Widespread protests over concerns at possible radioactive residue have drawn thousands of people at a time, and the project has become a hot topic ahead of an election likely to be held this year.
The decision by the committee, which was dominated by MPs from the ruling Barisan National coalition, came after Malaysia dismissed an appeal by residents to scrap the plant on radiation concerns.
RARE EARTH SUPPLY
Prized for their magnetism, luminescence and strength, world consumption of rare earths is estimated to rise to around 185,000 metric tonnes (204,000 tons) a year by 2015, from 136,000 tonnes in 2010.
China imposed export quotas in 2009 to fight pollution caused by illegal mining and processing, turning up the pressure to find alternative sources.
The Lynas plant would supply about 11,000 metric tonnes in its first year, eventually rising to 22,000 metric tonnes. The company says demand is so strong that it has locked in customers for all the rare-earths it can process in the first 10 years of operations.

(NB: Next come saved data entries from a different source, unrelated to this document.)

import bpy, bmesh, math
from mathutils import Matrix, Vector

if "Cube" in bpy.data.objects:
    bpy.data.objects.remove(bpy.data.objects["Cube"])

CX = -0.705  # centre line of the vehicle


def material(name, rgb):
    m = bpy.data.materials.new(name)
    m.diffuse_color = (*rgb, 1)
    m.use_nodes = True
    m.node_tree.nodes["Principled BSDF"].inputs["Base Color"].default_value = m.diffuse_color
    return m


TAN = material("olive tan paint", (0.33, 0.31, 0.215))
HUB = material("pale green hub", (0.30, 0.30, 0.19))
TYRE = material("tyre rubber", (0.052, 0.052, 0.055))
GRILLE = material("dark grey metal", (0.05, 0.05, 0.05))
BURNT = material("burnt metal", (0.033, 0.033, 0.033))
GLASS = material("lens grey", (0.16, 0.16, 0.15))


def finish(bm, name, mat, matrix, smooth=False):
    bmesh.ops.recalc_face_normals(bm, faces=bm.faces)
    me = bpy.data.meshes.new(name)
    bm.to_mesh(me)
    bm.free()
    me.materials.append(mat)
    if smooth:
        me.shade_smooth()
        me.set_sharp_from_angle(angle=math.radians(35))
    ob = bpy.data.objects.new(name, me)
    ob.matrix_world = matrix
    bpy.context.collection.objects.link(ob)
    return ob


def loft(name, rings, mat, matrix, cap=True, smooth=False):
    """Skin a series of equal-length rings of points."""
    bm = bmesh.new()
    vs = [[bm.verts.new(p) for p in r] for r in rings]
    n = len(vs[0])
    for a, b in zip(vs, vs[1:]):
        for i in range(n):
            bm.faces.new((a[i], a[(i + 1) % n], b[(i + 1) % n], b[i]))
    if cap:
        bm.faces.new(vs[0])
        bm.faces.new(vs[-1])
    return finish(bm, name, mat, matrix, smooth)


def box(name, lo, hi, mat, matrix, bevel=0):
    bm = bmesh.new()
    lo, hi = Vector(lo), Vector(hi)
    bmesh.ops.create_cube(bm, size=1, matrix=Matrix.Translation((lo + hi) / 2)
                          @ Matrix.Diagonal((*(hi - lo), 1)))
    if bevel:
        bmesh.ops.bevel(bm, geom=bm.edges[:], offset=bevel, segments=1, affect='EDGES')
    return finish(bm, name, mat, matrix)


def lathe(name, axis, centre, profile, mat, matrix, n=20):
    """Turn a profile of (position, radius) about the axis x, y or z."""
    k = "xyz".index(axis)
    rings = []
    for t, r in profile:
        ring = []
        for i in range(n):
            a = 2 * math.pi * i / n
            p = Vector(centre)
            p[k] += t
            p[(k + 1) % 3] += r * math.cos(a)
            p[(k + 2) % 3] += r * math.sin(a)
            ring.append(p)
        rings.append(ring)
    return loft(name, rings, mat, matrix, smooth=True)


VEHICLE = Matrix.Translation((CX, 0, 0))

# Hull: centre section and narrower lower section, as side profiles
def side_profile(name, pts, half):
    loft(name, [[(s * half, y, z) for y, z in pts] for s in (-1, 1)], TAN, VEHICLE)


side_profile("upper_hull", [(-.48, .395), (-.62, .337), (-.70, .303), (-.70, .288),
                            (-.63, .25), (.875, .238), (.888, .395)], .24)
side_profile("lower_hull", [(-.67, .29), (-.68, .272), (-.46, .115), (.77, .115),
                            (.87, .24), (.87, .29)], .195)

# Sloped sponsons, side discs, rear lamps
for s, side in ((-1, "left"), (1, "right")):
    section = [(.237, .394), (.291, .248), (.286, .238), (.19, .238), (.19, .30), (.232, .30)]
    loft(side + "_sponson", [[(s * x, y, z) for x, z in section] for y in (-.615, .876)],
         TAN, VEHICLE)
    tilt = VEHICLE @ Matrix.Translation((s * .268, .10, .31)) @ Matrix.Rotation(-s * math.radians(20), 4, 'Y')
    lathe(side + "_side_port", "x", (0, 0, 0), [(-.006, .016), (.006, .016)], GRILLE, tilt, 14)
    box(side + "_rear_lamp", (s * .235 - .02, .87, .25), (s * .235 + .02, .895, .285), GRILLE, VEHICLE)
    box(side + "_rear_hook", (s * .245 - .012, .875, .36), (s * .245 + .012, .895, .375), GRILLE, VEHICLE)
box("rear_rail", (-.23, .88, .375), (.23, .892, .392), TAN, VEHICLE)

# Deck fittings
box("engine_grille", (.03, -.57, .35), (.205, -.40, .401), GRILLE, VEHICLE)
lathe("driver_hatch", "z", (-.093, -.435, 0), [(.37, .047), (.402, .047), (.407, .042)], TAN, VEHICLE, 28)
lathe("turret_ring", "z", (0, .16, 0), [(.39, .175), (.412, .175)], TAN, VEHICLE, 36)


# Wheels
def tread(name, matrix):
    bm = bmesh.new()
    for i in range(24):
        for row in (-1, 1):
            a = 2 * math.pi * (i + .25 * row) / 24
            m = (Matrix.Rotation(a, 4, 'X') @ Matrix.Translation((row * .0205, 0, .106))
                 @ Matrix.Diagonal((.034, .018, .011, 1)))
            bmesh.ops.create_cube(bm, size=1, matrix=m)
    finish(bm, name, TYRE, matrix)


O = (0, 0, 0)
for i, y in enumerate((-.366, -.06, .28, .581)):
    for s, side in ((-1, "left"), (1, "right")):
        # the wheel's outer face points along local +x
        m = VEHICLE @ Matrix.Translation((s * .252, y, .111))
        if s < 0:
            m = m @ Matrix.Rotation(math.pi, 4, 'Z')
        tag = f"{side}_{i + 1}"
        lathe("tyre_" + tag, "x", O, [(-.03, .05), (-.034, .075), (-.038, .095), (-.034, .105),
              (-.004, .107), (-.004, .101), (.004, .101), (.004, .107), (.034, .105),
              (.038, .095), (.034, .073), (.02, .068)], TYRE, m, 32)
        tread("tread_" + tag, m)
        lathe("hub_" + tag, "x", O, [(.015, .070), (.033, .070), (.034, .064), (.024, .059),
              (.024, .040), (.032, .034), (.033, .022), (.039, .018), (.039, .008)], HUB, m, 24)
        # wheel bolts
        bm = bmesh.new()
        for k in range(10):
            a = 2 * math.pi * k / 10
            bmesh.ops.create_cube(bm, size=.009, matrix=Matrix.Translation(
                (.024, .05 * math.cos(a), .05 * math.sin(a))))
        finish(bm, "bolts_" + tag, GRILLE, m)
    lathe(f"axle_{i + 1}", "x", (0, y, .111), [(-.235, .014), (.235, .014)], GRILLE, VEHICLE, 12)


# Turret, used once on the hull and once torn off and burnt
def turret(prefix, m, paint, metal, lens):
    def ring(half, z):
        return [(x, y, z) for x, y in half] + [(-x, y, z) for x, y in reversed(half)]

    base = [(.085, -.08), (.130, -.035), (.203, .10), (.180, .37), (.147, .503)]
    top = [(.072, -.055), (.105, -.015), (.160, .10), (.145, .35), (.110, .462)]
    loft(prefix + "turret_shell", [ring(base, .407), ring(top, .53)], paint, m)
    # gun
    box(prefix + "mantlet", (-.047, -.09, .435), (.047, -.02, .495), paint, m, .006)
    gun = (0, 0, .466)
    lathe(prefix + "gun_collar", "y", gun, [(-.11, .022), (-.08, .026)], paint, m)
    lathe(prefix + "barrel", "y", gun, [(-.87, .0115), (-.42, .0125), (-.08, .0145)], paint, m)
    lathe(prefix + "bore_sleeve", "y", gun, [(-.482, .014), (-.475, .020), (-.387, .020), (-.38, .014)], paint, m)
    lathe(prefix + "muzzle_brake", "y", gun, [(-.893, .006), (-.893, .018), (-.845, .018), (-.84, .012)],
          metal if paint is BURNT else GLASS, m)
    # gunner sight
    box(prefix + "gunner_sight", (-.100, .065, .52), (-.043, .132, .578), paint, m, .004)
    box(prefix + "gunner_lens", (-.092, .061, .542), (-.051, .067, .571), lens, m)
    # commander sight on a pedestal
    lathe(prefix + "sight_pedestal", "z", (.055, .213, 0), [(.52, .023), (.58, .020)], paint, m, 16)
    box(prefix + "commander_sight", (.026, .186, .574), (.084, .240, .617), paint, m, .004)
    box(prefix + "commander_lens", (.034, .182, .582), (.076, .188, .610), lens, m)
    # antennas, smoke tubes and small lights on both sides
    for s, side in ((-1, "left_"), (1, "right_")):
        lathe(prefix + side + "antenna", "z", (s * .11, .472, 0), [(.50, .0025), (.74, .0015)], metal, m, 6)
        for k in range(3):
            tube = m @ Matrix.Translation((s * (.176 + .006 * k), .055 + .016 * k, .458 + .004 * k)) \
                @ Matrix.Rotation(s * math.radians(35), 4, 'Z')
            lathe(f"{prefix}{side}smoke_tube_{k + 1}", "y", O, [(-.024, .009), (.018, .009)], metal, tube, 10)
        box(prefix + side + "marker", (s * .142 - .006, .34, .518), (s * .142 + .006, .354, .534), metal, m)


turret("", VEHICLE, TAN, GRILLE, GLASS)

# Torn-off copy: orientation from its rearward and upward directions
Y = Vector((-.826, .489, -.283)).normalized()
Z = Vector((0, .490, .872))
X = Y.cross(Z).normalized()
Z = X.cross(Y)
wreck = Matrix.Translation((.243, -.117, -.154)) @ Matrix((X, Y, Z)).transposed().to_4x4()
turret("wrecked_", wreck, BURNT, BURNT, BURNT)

Malaysia's opposition lawmakers boycotted the committee set up three months earlier, accusing the government of planning a whitewash over the plant in Prime Minister Najib Razak's home state of Pahang. Opposition lawmakers on Tuesday called the latest report "propaganda from Lynas".
Najib is seeking a strong mandate based on a track record of drawing in investments and boosting growth at a time when the euro zone debt crisis hobbles the global economy.
"The parliamentary committee's findings will blow up the Lynas issue for many voters who were against the plant," said James Chin, political science professor at Malaysia's Monash campus. "There will be some form of a backlash."
Lynas, which last year said refined rare earth exports from Malaysia could hit 8 billion ringgit ($2.5 billion) from 2013 -- equivalent to 1 percent of the country's gross domestic product, is expected to figure prominently in Najib's plans.
The committee on Tuesday said awarding the license would help the factory start processing rare earths in stages and recommended a committee of NGOs and experts keep track of the plant.
"Among all the rare earths factories in operation, they (Lynas) are the most advanced, we were told by international experts," select committee chairmanet Mohamed Khaled Nordin told reporters outside the parliament hall.
Deutsche Bank said it expected Lynas to submit its plan to meet earlier government conditions on neutralizing radioactive elements in plant waste and an emergency response plan on dust control this week, looking for a sign-off by end-July.
Once the license was issued, it would take another four months for Lynas to generate cash from the plant - one month for shipping the concentrate from its Australian mine to Malaysia and three months to commission the plant.
The 100-page report said while Lynas had met safety, health and environmental standards, an additional 31 recommendations would be tabled in what appeared to be concessions to public concerns over the plant's safety aspects.
Key among them was a recommendation Lynas has to ship out factory waste from Malaysia if it is unable to find an approved storage and recycling site -- a condition the panel says Lynas is already committed to although opposition lawmakers said the report was scant on the terms of such a deal.
(Additional reporting by Sonali Paul in MELBOURNE; Writing by Niluksi Koswanage; Editing by Richard Pullin)